In 1904, Mary was working for the Glasgow and West of Scotland Association for Women's Suffrage. She also wrote a column for Forward, a Scottish socialist publication, and eventually concluded that constitutional, or peaceful, protest had failed. She joined the WSPU, establishing its Glasgow branch in 1907.
She was arrested in 1908, serving a three month sentence, the longest of any suffragette. On her release she was met by fellow Scot, Flora, ‘the General’ Drummond, bagpipres and tartan clad suffragettes. Marythe worked for the WSPU as organiser in Plymouth. In January 1909 Mary became WSPU organiser in Newcastle and also protested in Cornwall and Devon. In July, she was arrested with Vera Wentworth and Elsie Howey after interrupting a meeting held by Lord Carrington. All three women went on hunger-strike. Mary Blathwayt’s diary records that Mary was released “when she took to fainting”.
She was next arrested in 1912, in Chester, for throwing flour at the Prime Minister, Herbert Asquith. Her fine was paid by a local sympathiser, without her consent, and she was released.

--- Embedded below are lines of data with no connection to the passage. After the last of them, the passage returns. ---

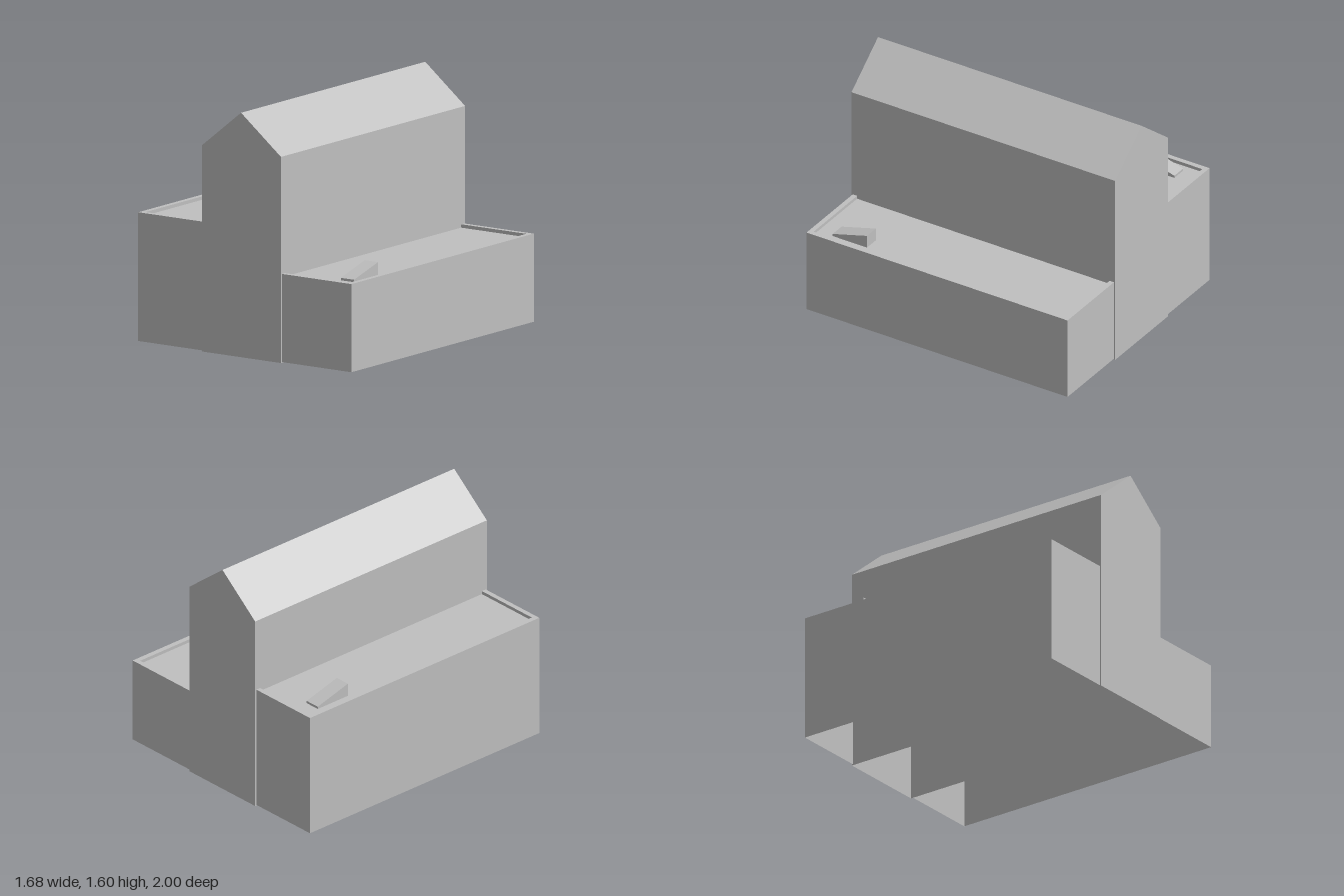
import * as THREE from 'three';

// Flat-shaded geometry from a list of quads, each given as four corners
function quads(list) {
  const pos = [];
  for (const [a, b, c, d] of list) pos.push(...a, ...b, ...c, ...a, ...c, ...d);
  const g = new THREE.BufferGeometry();
  g.setAttribute('position', new THREE.Float32BufferAttribute(pos, 3));
  g.computeVertexNormals();
  return g;
}

export function createModel() {
  const group = new THREE.Group();
  const plaster = new THREE.MeshStandardMaterial({ color: 0xc0c0c0, side: THREE.DoubleSide });
  plaster.name = 'plaster grey';

  const add = (name, geometry) => {
    const mesh = new THREE.Mesh(geometry, plaster);
    mesh.name = name;
    group.add(mesh);
    return mesh;
  };

  // Tall gabled hall, hollow and open below
  const profile = [[-0.335, 0], [-0.335, 1.345], [-0.025, 1.595], [0.29, 1.345], [0.29, 0]];
  const names = ['hallRightWall', 'hallRightRoof', 'hallLeftRoof', 'hallLeftWall'];
  names.forEach((name, i) => {
    const [p, q] = [profile[i], profile[i + 1]];
    add(name, quads([[[...p, -1], [...p, 1], [...q, 1], [...q, -1]]]));
  });
  const gable = new THREE.Shape(profile.map(([x, y]) => new THREE.Vector2(x, y)));
  add('frontGable', new THREE.ShapeGeometry(gable)).position.z = 1;
  const back = add('backGable', new THREE.ShapeGeometry(
    new THREE.Shape(profile.map(([x, y]) => new THREE.Vector2(-x, y)))));
  back.rotation.y = Math.PI;
  back.position.z = -1;

  // Flat-roofed wing: U-shaped walls, parapet and sunken roof deck
  function wing(name, xIn, xOut, height) {
    const s = Math.sign(xOut), deck = height - 0.022, zo = 0.99, zi = 0.957;
    const xi = xOut - s * 0.035;
    const outer = [[xIn, zo], [xOut, zo], [xOut, -zo], [xIn, -zo]];
    const inner = [[xIn, zi], [xi, zi], [xi, -zi], [xIn, -zi]];
    const rows = [[outer, 0.005], [outer, height], [inner, height], [inner, deck]];
    const at = (r, i) => [rows[r][0][i][0], rows[r][1], rows[r][0][i][1]];
    const face = (a, b, c, d) => (s > 0 ? [a, b, c, d] : [d, c, b, a]);
    ['Walls', 'ParapetTop', 'ParapetInside'].forEach((part, r) => {
      const list = [];
      for (let i = 0; i < 3; i++) list.push(face(at(r, i), at(r, i + 1), at(r + 1, i + 1), at(r + 1, i)));
      add(name + part, quads(list));
    });
    add(name + 'RoofDeck', quads([face(at(3, 0), at(3, 1), at(3, 2), at(3, 3))]));
  }
  wing('leftWing', 0.29, 0.84, 0.58);
  wing('rightWing', -0.335, -0.845, 0.845);

  // Wedge-shaped roof hatches, sloping down towards the outer end
  function hatch(name, x, deck, turn) {
    const side = new THREE.Shape([
      new THREE.Vector2(-0.13, 0), new THREE.Vector2(0.13, 0),
      new THREE.Vector2(0.13, 0.016), new THREE.Vector2(-0.13, 0.088)]);
    const g = new THREE.ExtrudeGeometry(side, { depth: 0.105, bevelEnabled: false });
    g.translate(0, 0, -0.0525);
    g.rotateY(turn * -Math.PI / 2);
    add(name, g).position.set(x, deck, turn * 0.715);
  }
  hatch('leftRoofHatch', 0.703, 0.558, 1);
  hatch('rightRoofHatch', -0.707, 0.823, -1);

  return group;
}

Mary joined Sylvia Pankhurst in establishing the East London Federation of Suffragettes (ELF) which worked closely with the Independent Labour Party. Mary was involved in its paper for working class women. The Women’s Dreadnought and lived above the ELF shop in Poplar. In 1915, she joined the United Suffragists, working in Southwark and later worked for the Women’s International League and Save the Children Fund.
From 1928 to 1955, she worked in Communications for the brewing trade and after her retirement volunteered with the Publications Department of the National Council of Social Service.
Mary planted a Picea Pungens Glauca on 4 July 1909.
From 1928 to 1955, Mary worked in Communications for the brewing trade and after her retirement volunteered with the Publications Department of the National Council of Social Service.
“Can it really be true that, in a civilised country with a democratic form of government, so much time had to be wasted, such stupendous efforts made, so much suffering endured, to correct such an obvious anomaly as the exclusion from full citizenship of more than half the adult population?’ Mary Phillips, 1956.